The northwest English city is the first to be placed at “very high risk” under a new three-tiered system designed to bring order to what has become a complex web of local restrictions.
Johnson addressed the nation to explain the decision, saying the latest figures “are flashing at us like dashboard warnings in a passenger jet and we must act now”.
He earlier told MPs that he could not allow Covid-19 to “let rip” and risk the death toll — the highest in Europe at almost 43,000 — spiralling even higher.
“This is not how we want to live our lives,” the Conservative leader, who himself was hospitalised with coronavirus in April, told the House of Commons.
“But this is the narrow path we have to tread between the social and economic trauma of a full lockdown and the massive human and economic cost of an uncontained epidemic.”
Inter-household mixing will be banned indoors and in private gardens while pubs, bars, gyms, betting shops and casinos will close from Wednesday in Liverpool, which has a population of about 1.5 million.
People will be advised not to travel in and out of these areas.
Johnson said businesses forced to close would be supported under a new government programme to fund two-thirds of an employee’s monthly wages, as well as extra support for local contact tracing and enforcement.
Other areas of England will be classed either as “medium”, in which current nationwide rules limiting social gatherings to six will apply, or “high”, where different households are banned from mixing indoors.

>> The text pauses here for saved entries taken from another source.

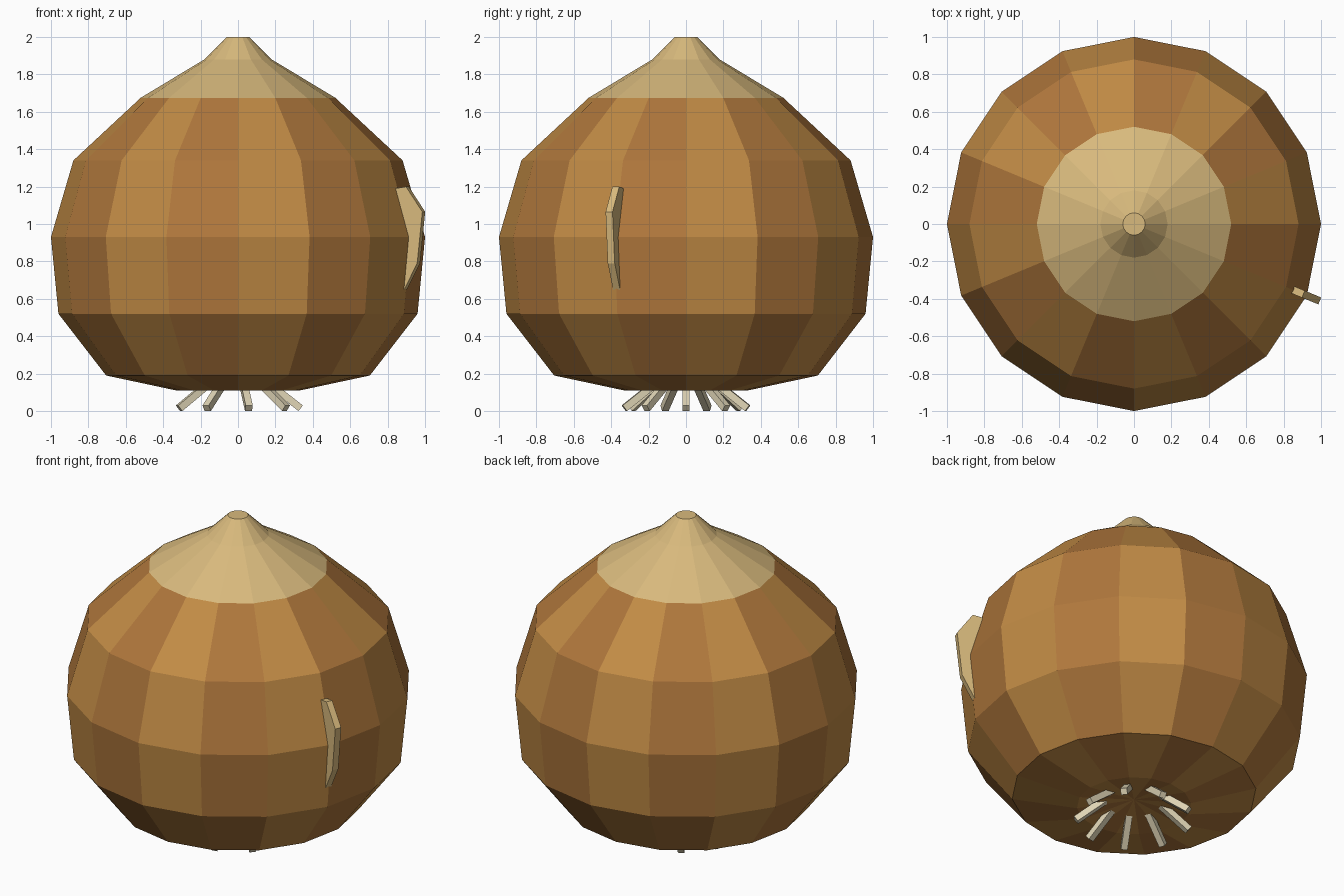
import bpy, bmesh, math
from mathutils import Vector

if "Cube" in bpy.data.objects:
    bpy.data.objects.remove(bpy.data.objects["Cube"])

SIDES = 16


def material(name, rgb):
    m = bpy.data.materials.new(name)
    m.diffuse_color = (*rgb, 1)
    m.use_nodes = True
    m.node_tree.nodes["Principled BSDF"].inputs["Base Color"].default_value = m.diffuse_color
    return m


skin_light = material("skin_light", (0.54, 0.26, 0.06))
skin_dark = material("skin_dark", (0.43, 0.185, 0.045))
tan = material("dry_tan", (0.69, 0.49, 0.205))
cream = material("root_cream", (0.75, 0.67, 0.47))


def finish(name, bm, mats):
    bmesh.ops.recalc_face_normals(bm, faces=bm.faces)
    me = bpy.data.meshes.new(name)
    bm.to_mesh(me)
    bm.free()
    for m in mats:
        me.materials.append(m)
    ob = bpy.data.objects.new(name, me)
    bpy.context.collection.objects.link(ob)
    return ob


# Bulb: lathed rings, alternating skin stripes, tan neck, dimpled base
profile = [(0.33, 0.11), (0.705, 0.19), (0.96, 0.52), (1.0, 0.93),
           (0.88, 1.34), (0.52, 1.675), (0.18, 1.88), (0.06, 2.0)]
bm = bmesh.new()
rings = []
for r, z in profile:
    rings.append([bm.verts.new((r * math.cos(k * math.tau / SIDES),
                                r * math.sin(k * math.tau / SIDES), z))
                  for k in range(SIDES)])
base = bm.verts.new((0, 0, 0.15))
for k in range(SIDES):
    n = (k + 1) % SIDES
    bm.faces.new((base, rings[0][n], rings[0][k])).material_index = k % 2
    for i in range(len(rings) - 1):
        a, b = rings[i], rings[i + 1]
        f = bm.faces.new((a[k], a[n], b[n], b[k]))
        f.material_index = 2 if i >= 5 else k % 2
bm.faces.new(rings[-1]).material_index = 2
finish("onion_bulb", bm, [skin_light, skin_dark, tan])

# Roots: nine square sticks splayed out under the base
bm = bmesh.new()
W = 0.019
for k in range(9):
    a = math.radians(40 * k)
    radial = Vector((math.cos(a), math.sin(a), 0))
    side = Vector((-math.sin(a), math.cos(a), 0))
    start = radial * 0.15 + Vector((0, 0, 0.16))
    end = radial * 0.335 + Vector((0, 0, 0.015))
    up = (end - start).normalized().cross(side)
    ends = []
    for p in (start, end):
        ends.append([bm.verts.new(p + side * W * s + up * W * t)
                     for s, t in ((-1, -1), (1, -1), (1, 1), (-1, 1))])
    bm.faces.new(ends[0])
    bm.faces.new(ends[1])
    for i in range(4):
        j = (i + 1) % 4
        bm.faces.new((ends[0][i], ends[0][j], ends[1][j], ends[1][i]))
finish("roots", bm, [cream])

# Peeling flake: thin plate standing off one seam of the skin
outline = [(0.92, 1.19), (0.98, 1.2), (1.075, 1.065), (1.045, 0.79),
           (0.965, 0.64), (0.95, 0.78), (0.965, 0.93), (0.91, 1.08)]
a = math.radians(-22.5)
radial = Vector((math.cos(a), math.sin(a), 0))
side = Vector((-math.sin(a), math.cos(a), 0))
bm = bmesh.new()
plates = [[bm.verts.new(radial * r + side * s + Vector((0, 0, z)))
           for r, z in outline] for s in (-0.02, 0.02)]
for p in plates:
    bm.faces.new(p)
for i in range(len(outline)):
    j = (i + 1) % len(outline)
    bm.faces.new((plates[0][i], plates[0][j], plates[1][j], plates[1][i]))
finish("peeling_flake", bm, [tan])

Whole swathes of northern England already facing local restrictions will automatically enter the “high” risk tier.
Earlier, the state-run National Health Service (NHS) announced that three field hospitals across northern England, in Manchester, Sunderland and Harrogate, would be mobilised to accept new patients.

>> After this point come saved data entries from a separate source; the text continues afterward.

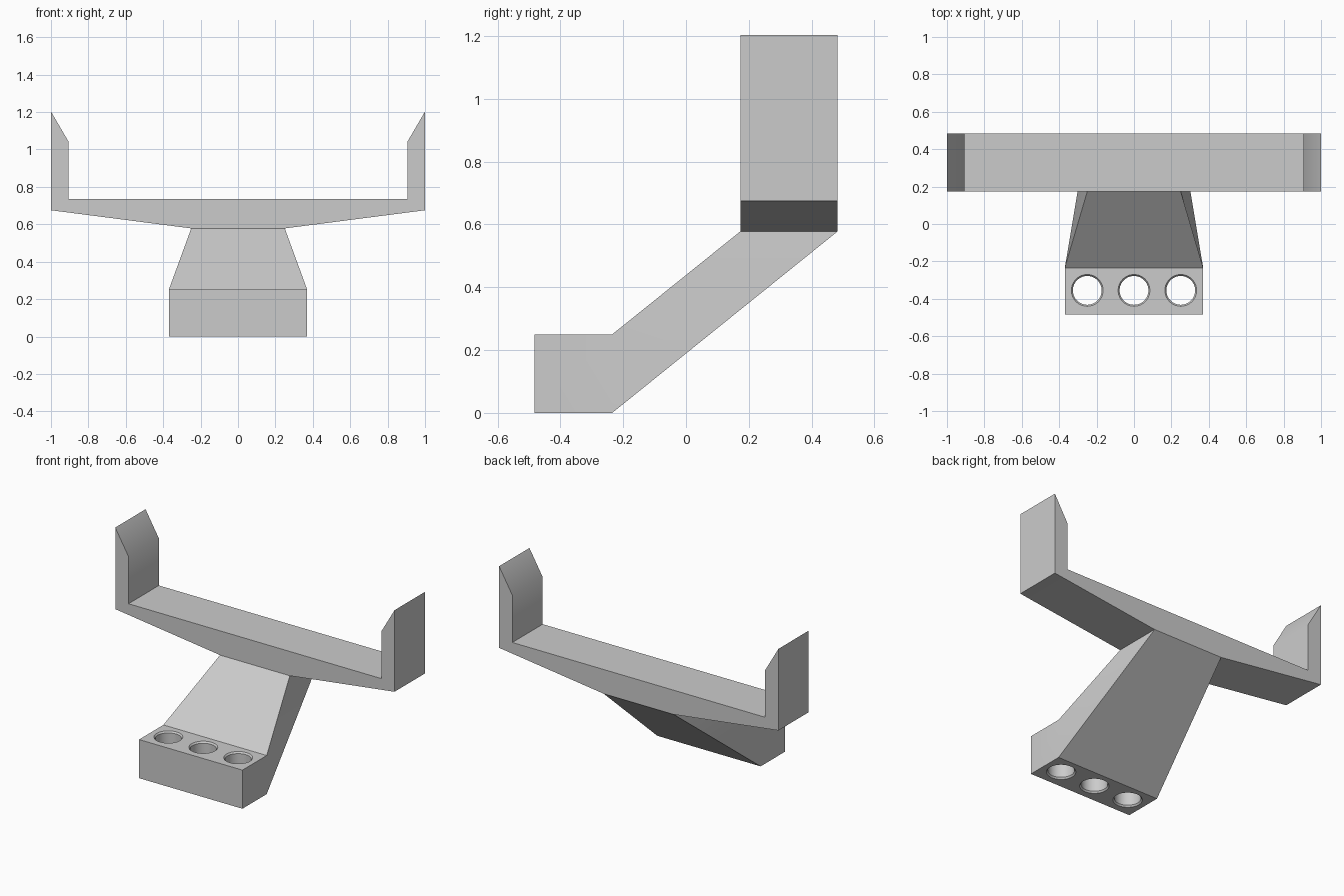
import bpy, bmesh, math

cube = bpy.data.objects.get("Cube")
if cube:
    bpy.data.objects.remove(cube, do_unlink=True)

gray = bpy.data.materials.new("light_gray")
gray.use_nodes = True
gray.diffuse_color = (0.6, 0.6, 0.6, 1)
gray.node_tree.nodes["Principled BSDF"].inputs["Base Color"].default_value = (0.6, 0.6, 0.6, 1)


def loft(name, sections):
    """Skin a closed solid through matching point loops."""
    bm = bmesh.new()
    rings = [[bm.verts.new(p) for p in s] for s in sections]
    n = len(rings[0])
    for a, b in zip(rings, rings[1:]):
        for i in range(n):
            j = (i + 1) % n
            bm.faces.new((a[i], a[j], b[j], b[i]))
    bm.faces.new(rings[0])
    bm.faces.new(rings[-1])
    bmesh.ops.recalc_face_normals(bm, faces=bm.faces)
    mesh = bpy.data.meshes.new(name)
    bm.to_mesh(mesh)
    bm.free()
    mesh.materials.append(gray)
    obj = bpy.data.objects.new(name, mesh)
    bpy.context.collection.objects.link(obj)
    return obj


def activate(obj):
    bpy.ops.object.select_all(action='DESELECT')
    obj.select_set(True)
    bpy.context.view_layer.objects.active = obj


def section(w, low, high):
    """Four corners from a low and a high (y, z) edge of half-width w."""
    return [(-w, *low), (w, *low), (w, *high), (-w, *high)]


FRONT, BEND, BACK = -0.483, -0.235, 0.483
CRADLE_FRONT, ARM_TOP, FOOT_TOP = 0.173, 0.578, 0.25

# Foot block and slanted, tapering arm
arm = loft("foot_and_arm", [
    section(0.37, (FRONT, 0), (FRONT, FOOT_TOP)),
    section(0.37, (BEND, 0), (BEND, FOOT_TOP)),
    section(0.25, (BACK, ARM_TOP), (CRADLE_FRONT, ARM_TOP)),
])


# Three screw holes with slightly eased rims
def circle(x, r, z, n=40):
    return [(x + r * math.cos(math.tau * i / n),
             -0.355 + r * math.sin(math.tau * i / n), z) for i in range(n)]


for x in (-0.25, 0, 0.25):
    cutter = loft("hole_cutter", [
        circle(x, 0.085, -0.05), circle(x, 0.085, 0), circle(x, 0.077, 0.01),
        circle(x, 0.077, FOOT_TOP - 0.01), circle(x, 0.085, FOOT_TOP),
        circle(x, 0.085, FOOT_TOP + 0.05)])
    cutter.hide_render = True
    activate(arm)
    mod = arm.modifiers.new("screw_hole", 'BOOLEAN')
    mod.operation = 'DIFFERENCE'
    mod.solver = 'EXACT'
    mod.object = cutter
    bpy.ops.object.modifier_apply(modifier=mod.name)
    bpy.data.objects.remove(cutter, do_unlink=True)

# Cradle with upright, bevelled ends
half = [(0.25, ARM_TOP), (1, 0.675), (1, 1.203), (0.905, 1.04), (0.905, 0.735)]
profile = half + [(-x, z) for x, z in reversed(half)]
cradle = loft("cradle", [[(x, y, z) for x, z in profile] for y in (CRADLE_FRONT, BACK)])

for obj in (arm, cradle):
    activate(obj)
    bpy.ops.object.shade_smooth_by_angle(angle=math.radians(32))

They are among a string of temporary hospitals, named after nursing pioneer Florence Nightingale, put up by the military in conference centres and stadia coronavirus as swept across the UK earlier this year.
Testing for hospital staff is also being stepped up in high-risk areas, as health officials warned infection rates were rising across the country and in all age ranges, not just the young.

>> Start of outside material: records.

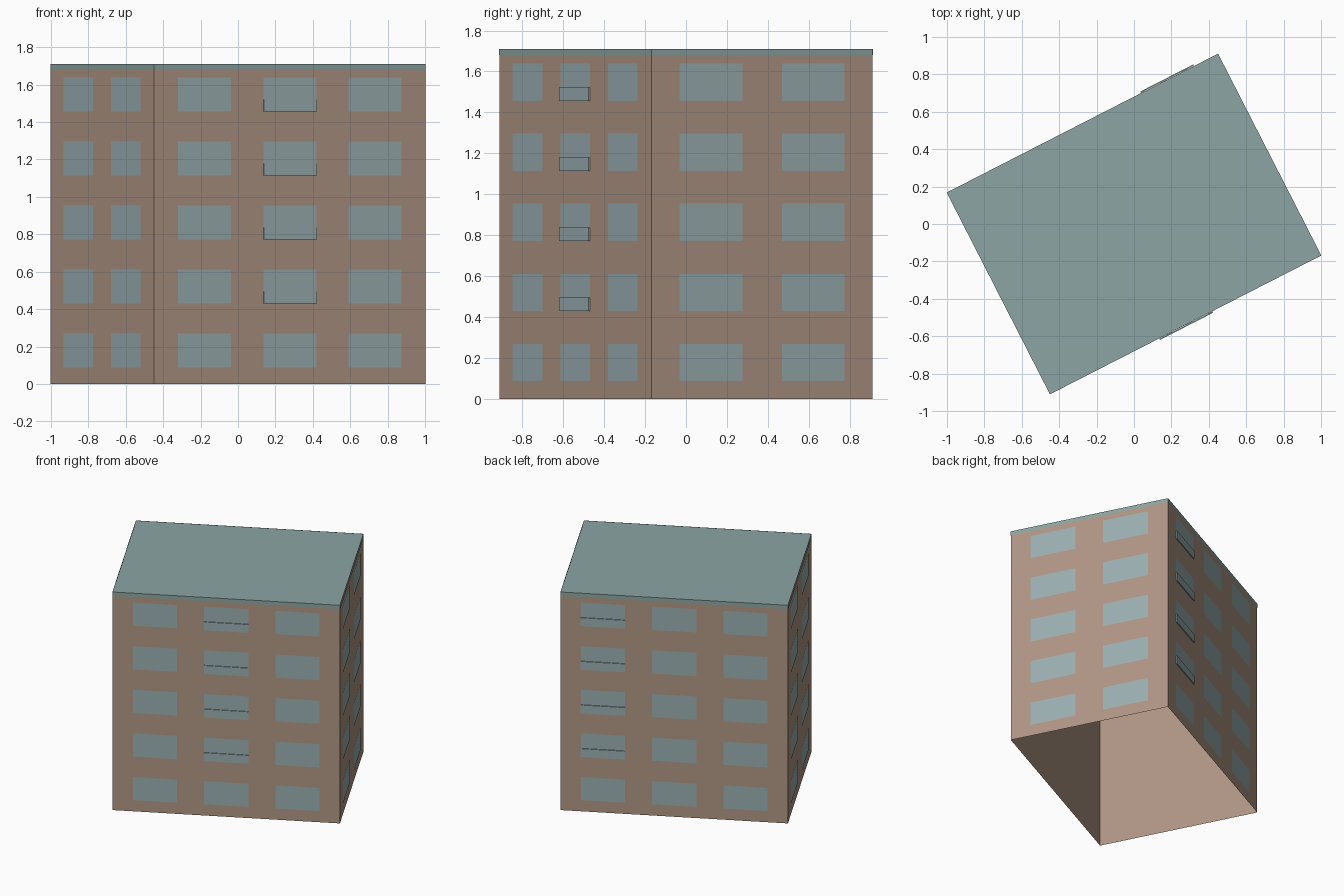
import bpy, bmesh
from math import radians, pi
from mathutils import Matrix, Vector

cube = bpy.data.objects.get("Cube")
if cube:
    bpy.data.objects.remove(cube, do_unlink=True)

LENGTH, DEPTH, HEIGHT = 1.63, 1.212, 1.71
TURN = radians(27.1)
FLOORS, STOREY, SILL, WINDOW_H = 5, 0.342, 0.088, 0.182
BAND, GAP = 0.03, 0.002


def srgb(r, g, b):
    return [((c / 255 + 0.055) / 1.055) ** 2.4 for c in (r, g, b)] + [1]


def material(name, colour):
    m = bpy.data.materials.new(name)
    m.use_nodes = True
    m.diffuse_color = colour
    m.node_tree.nodes["Principled BSDF"].inputs["Base Color"].default_value = colour
    return m


brick = material("brown wall", srgb(176, 150, 132))
glass = material("window grey blue", srgb(155, 175, 178))
slate = material("roof grey green", srgb(139, 165, 163))


def finish(name, bm, *mats):
    bm.transform(Matrix.Rotation(TURN, 4, "Z"))
    mesh = bpy.data.meshes.new(name)
    bm.to_mesh(mesh)
    bm.free()
    for m in mats:
        mesh.materials.append(m)
    obj = bpy.data.objects.new(name, mesh)
    bpy.context.collection.objects.link(obj)
    return obj


# Each side: turn about z, distance from the centre, width, window columns, window width
long_cols, short_cols = (-0.511, 0, 0.511), (-0.28, 0.28)
SIDES = {
    "front": (0, DEPTH / 2, LENGTH, long_cols, 0.318),
    "left": (pi / 2, LENGTH / 2, DEPTH, short_cols, 0.345),
    "back": (pi, DEPTH / 2, LENGTH, long_cols, 0.318),
    "right": (-pi / 2, LENGTH / 2, DEPTH, short_cols, 0.345),
}


def plate(bm, side, x, z, w, h, out=GAP):
    """Flat rectangle lying on one side, centred on x, rising from z."""
    angle, dist = SIDES[side][:2]
    rot = Matrix.Rotation(angle, 3, "Z")
    corners = [(-1, 0), (1, 0), (1, 1), (-1, 1)]
    return bm.faces.new([bm.verts.new(rot @ Vector((x + a * w / 2, -dist - out, z + b * h)))
                         for a, b in corners])


# Building shell, open underneath, with a roof-coloured top
bm = bmesh.new()
bmesh.ops.create_cube(bm, size=1)
bm.transform(Matrix.Translation((0, 0, HEIGHT / 2)) @ Matrix.Diagonal((LENGTH, DEPTH, HEIGHT, 1)))
bm.normal_update()
bmesh.ops.delete(bm, geom=[f for f in bm.faces if f.normal.z < -0.5], context="FACES_ONLY")
for f in bm.faces:
    f.material_index = int(f.normal.z > 0.5)
finish("building_shell", bm, brick, slate)

# Roof band and windows on every side
for side, (angle, dist, width, columns, win_w) in SIDES.items():
    bm = bmesh.new()
    plate(bm, side, 0, HEIGHT - BAND, width, BAND)
    finish(side + "_roof_band", bm, slate)
    bm = bmesh.new()
    for x in columns:
        for floor in range(FLOORS):
            plate(bm, side, x, SILL + floor * STOREY, win_w, WINDOW_H)
    finish(side + "_windows", bm, glass)

# Shallow balcony rails on the upper floors of one column, front and back
for side, x in (("front", 0), ("back", -0.511)):
    bm = bmesh.new()
    for floor in range(1, FLOORS):
        face = plate(bm, side, x, SILL + floor * STOREY, 0.318, 0.065)
        face.normal_update()
        normal = face.normal.copy()
        geom = bmesh.ops.extrude_face_region(bm, geom=[face])["geom"]
        bmesh.ops.translate(bm, vec=normal * 0.007,
                            verts=[v for v in geom if isinstance(v, bmesh.types.BMVert)])
    bmesh.ops.recalc_face_normals(bm, faces=bm.faces)
    finish(side + "_balcony_rails", bm, glass)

Almost 14,000 new coronavirus cases were reported across the UK on Monday, with 50 further deaths.
“The number of cases has quadrupled in the last three weeks. There are now more people in hospital with Covid than when we went into lockdown on March 23,” said Johnson, who has faced criticism for his handling of the outbreak.
A UK-wide stay-at-home order was lifted in June but England, whose health policy is controlled by the UK government, and the devolved administrations in Wales, Scotland and Northern Ireland have all since imposed new measures to stop the spread of the virus.
They include blanket restrictions on social gatherings, in addition to more localised measures.
Pubs in England must shut at 10:00 pm, while pubs and other licensed premises in central Scotland shut entirely last Friday for 16 days.
Johnson is determined to avoid closing schools and universities again.
But the focus on shutting hospitality venues has sparked anger.
The Night Time Industries Association, an industry body, said Monday it was mounting a legal challenge against the restrictions, calling them “hugely disproportionate and unjust”.
Main opposition Labour leader Keir Starmer meanwhile accused Johnson of “running to catch up with the virus that he has lost control over long ago”.
Separately, the culture ministry announced £257 million ($336 million, 284 million euros) to help more than 1,300 arts organisations across England.
The money “will allow our wonderful theatres, museums, music venues and cultural organisations to survive this crisis and start putting on performances again”, culture secretary Oliver Dowden said.